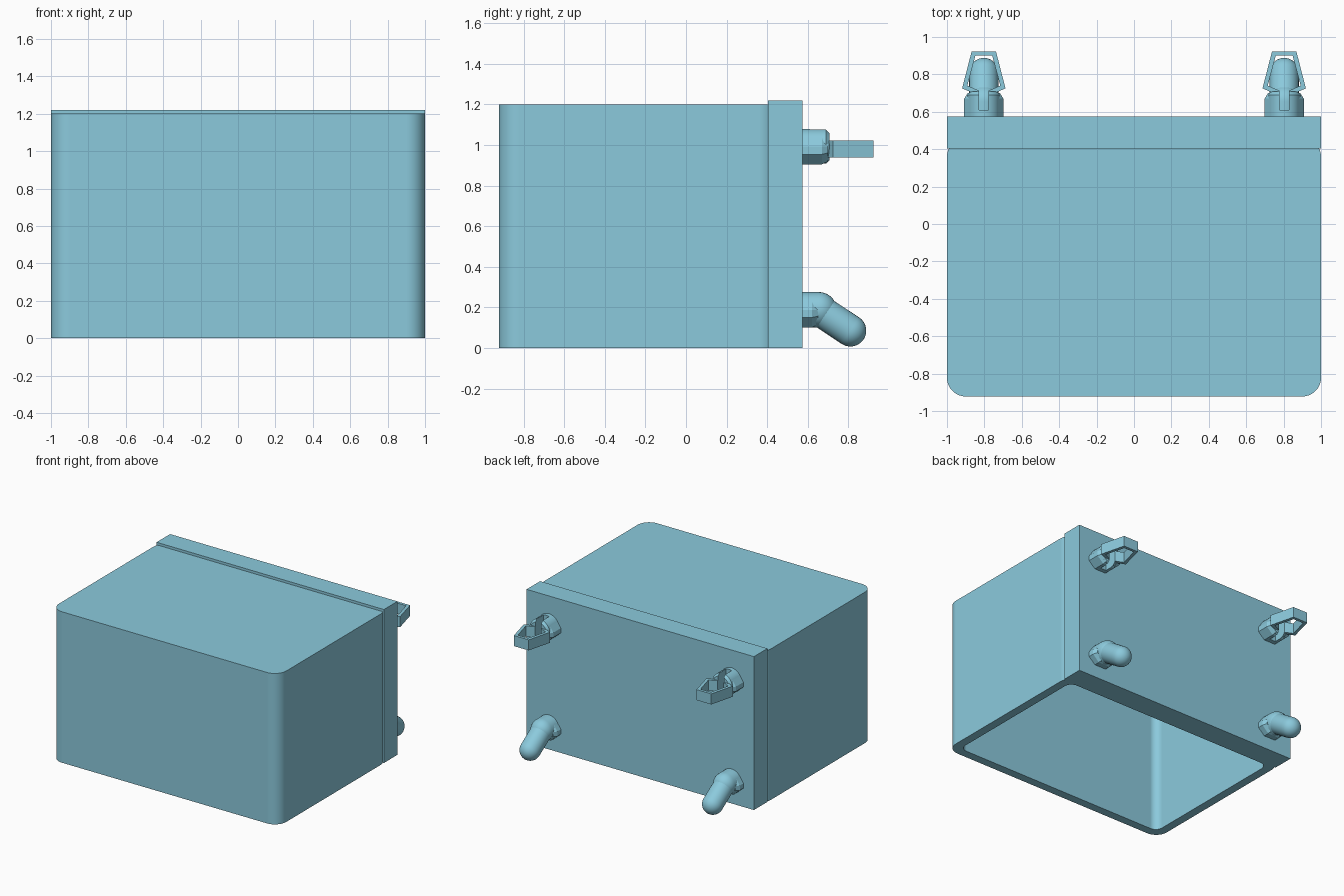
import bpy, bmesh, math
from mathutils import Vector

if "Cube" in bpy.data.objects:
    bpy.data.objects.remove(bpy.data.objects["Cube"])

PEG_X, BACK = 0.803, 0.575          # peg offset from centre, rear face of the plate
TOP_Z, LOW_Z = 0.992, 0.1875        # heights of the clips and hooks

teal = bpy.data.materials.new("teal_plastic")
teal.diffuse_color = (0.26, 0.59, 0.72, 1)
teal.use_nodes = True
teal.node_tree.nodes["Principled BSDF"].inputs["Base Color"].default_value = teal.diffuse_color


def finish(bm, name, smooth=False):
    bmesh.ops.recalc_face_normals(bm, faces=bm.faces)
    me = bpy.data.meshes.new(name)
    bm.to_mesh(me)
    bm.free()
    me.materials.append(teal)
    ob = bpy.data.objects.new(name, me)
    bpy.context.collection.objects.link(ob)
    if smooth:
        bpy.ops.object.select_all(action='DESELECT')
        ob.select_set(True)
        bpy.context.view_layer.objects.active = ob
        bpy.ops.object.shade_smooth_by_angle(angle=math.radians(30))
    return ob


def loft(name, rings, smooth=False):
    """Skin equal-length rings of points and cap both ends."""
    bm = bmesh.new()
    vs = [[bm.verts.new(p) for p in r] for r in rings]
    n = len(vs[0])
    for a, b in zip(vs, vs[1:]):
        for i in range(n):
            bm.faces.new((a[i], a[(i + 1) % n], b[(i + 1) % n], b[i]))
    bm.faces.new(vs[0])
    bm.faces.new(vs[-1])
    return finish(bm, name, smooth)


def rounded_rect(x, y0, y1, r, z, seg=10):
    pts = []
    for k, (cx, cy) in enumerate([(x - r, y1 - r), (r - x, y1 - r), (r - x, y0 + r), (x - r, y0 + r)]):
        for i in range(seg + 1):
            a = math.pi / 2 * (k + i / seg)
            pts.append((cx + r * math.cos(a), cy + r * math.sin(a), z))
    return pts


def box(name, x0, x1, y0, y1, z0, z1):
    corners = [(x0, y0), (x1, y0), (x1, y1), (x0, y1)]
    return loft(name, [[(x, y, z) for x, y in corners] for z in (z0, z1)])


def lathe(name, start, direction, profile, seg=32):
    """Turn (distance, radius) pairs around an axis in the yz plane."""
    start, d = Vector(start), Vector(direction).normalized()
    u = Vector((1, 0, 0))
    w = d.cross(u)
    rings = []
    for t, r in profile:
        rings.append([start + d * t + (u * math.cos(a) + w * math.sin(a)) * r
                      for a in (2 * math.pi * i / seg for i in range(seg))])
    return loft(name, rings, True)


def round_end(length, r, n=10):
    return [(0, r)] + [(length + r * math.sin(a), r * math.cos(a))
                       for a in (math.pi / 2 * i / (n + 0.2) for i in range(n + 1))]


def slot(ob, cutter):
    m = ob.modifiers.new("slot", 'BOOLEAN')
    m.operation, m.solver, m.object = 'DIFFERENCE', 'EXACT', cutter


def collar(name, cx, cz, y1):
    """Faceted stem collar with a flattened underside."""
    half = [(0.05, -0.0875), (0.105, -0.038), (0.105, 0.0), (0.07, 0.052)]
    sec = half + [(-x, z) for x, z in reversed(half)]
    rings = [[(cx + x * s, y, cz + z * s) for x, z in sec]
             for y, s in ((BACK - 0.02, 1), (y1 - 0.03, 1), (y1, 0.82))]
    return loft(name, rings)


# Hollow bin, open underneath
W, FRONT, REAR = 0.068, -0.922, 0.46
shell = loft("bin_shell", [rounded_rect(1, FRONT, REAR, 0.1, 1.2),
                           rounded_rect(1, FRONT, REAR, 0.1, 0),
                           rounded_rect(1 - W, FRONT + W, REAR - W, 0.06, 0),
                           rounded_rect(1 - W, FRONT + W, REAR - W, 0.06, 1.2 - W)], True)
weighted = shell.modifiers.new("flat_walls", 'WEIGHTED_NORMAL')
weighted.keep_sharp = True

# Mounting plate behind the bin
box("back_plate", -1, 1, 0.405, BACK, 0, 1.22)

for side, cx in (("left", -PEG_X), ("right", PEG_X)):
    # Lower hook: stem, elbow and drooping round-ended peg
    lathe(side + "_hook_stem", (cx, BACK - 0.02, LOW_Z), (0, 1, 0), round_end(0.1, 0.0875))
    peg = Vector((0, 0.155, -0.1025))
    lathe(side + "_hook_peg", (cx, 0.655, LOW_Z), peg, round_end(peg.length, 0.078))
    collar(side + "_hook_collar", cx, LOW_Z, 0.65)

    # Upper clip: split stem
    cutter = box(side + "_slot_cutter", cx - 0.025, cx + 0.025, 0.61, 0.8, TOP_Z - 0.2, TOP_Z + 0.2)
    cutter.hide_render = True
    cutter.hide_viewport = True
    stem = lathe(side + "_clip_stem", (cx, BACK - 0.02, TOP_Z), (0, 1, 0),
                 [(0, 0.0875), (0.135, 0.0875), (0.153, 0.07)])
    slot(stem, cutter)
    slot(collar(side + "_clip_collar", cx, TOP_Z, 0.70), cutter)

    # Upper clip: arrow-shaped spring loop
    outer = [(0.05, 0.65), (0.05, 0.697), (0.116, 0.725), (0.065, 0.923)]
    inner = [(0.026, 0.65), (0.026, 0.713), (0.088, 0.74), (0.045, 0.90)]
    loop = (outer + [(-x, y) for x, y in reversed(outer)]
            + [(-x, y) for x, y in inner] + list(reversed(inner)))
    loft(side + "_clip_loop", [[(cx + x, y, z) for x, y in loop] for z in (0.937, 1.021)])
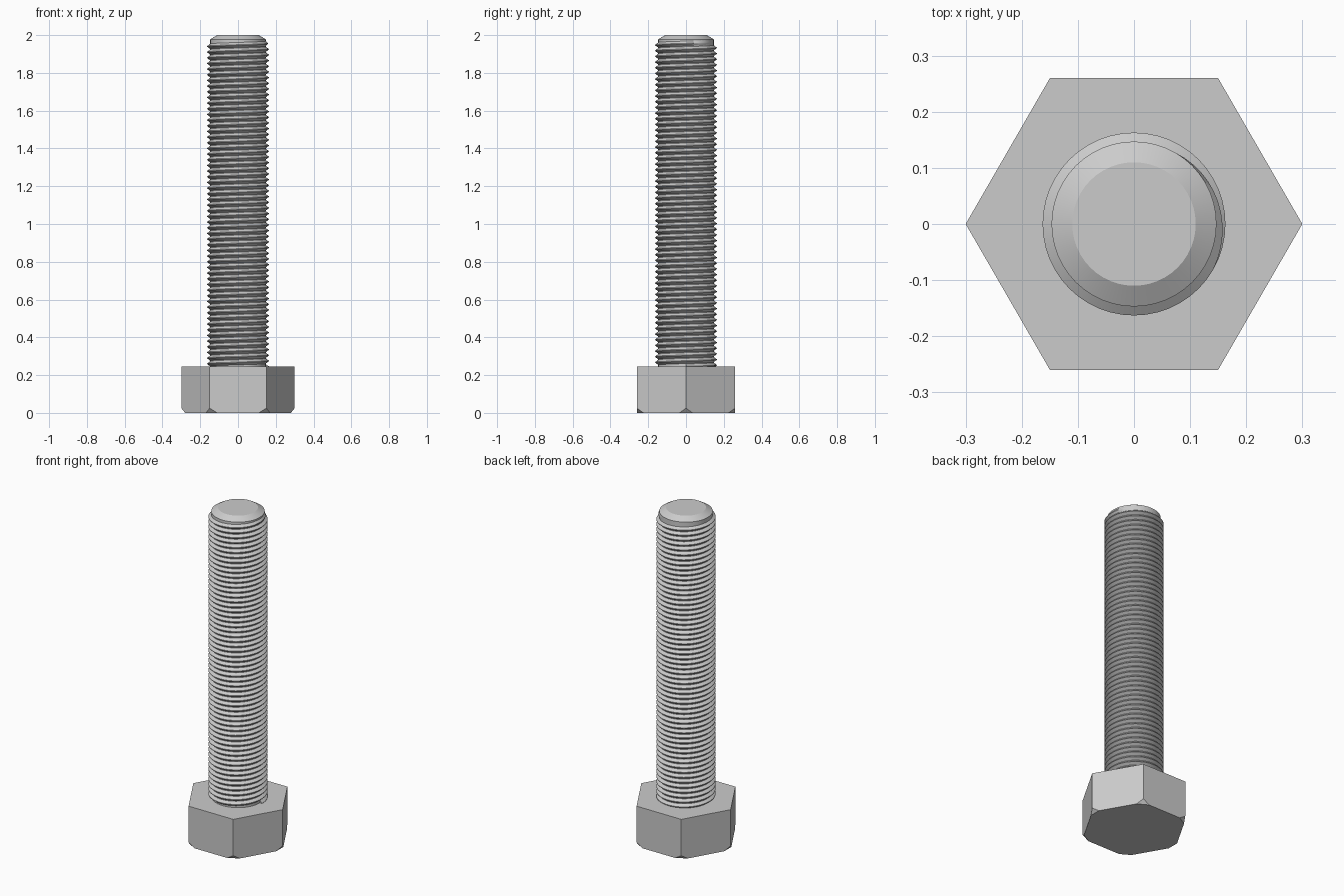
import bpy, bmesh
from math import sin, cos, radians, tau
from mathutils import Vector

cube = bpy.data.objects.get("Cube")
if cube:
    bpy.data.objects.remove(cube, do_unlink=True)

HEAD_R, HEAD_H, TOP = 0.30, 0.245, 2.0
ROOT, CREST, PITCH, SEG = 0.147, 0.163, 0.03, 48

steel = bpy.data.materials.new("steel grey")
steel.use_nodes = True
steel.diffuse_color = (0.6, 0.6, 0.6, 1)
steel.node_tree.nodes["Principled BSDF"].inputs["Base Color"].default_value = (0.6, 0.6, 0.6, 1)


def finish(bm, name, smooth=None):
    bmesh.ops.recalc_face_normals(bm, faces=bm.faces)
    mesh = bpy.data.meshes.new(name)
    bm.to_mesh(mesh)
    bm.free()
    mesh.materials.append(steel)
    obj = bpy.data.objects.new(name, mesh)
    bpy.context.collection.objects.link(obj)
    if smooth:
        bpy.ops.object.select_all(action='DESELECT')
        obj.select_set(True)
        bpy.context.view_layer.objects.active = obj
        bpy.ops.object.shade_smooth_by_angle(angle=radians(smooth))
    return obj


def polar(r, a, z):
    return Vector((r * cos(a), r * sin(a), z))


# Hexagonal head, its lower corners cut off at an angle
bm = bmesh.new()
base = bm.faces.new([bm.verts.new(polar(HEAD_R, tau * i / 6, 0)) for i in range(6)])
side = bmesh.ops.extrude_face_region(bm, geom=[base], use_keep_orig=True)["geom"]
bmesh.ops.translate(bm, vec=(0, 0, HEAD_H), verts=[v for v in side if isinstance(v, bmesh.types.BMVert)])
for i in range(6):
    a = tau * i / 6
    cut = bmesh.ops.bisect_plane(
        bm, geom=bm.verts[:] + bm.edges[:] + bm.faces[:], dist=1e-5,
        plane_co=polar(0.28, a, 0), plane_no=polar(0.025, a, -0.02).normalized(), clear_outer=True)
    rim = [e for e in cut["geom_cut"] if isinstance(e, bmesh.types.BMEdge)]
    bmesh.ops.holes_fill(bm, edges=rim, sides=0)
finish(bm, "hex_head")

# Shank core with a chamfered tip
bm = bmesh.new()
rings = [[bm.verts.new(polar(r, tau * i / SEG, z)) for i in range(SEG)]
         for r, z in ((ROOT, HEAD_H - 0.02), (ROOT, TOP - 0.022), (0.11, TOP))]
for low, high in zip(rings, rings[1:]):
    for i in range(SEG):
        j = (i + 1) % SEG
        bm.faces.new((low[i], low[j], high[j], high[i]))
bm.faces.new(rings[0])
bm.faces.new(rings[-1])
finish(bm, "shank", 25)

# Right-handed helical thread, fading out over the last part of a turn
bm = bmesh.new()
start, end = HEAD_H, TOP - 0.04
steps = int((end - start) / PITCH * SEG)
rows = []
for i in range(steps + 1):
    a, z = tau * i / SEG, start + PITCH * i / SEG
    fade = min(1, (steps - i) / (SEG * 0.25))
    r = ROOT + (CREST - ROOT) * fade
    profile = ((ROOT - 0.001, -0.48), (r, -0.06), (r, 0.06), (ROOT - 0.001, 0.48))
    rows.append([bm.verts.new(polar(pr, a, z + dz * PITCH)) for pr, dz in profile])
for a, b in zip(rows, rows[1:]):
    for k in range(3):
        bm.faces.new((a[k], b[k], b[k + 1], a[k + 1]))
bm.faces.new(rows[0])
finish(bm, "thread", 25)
○ ○ ○ ○ ○ ○ ○
▸ What the exercise asks
Where a line above holds the string "steps", copy that line.

▸ Task output
steps = int((end - start) / PITCH * SEG)
for i in range(steps + 1):
    fade = min(1, (steps - i) / (SEG * 0.25))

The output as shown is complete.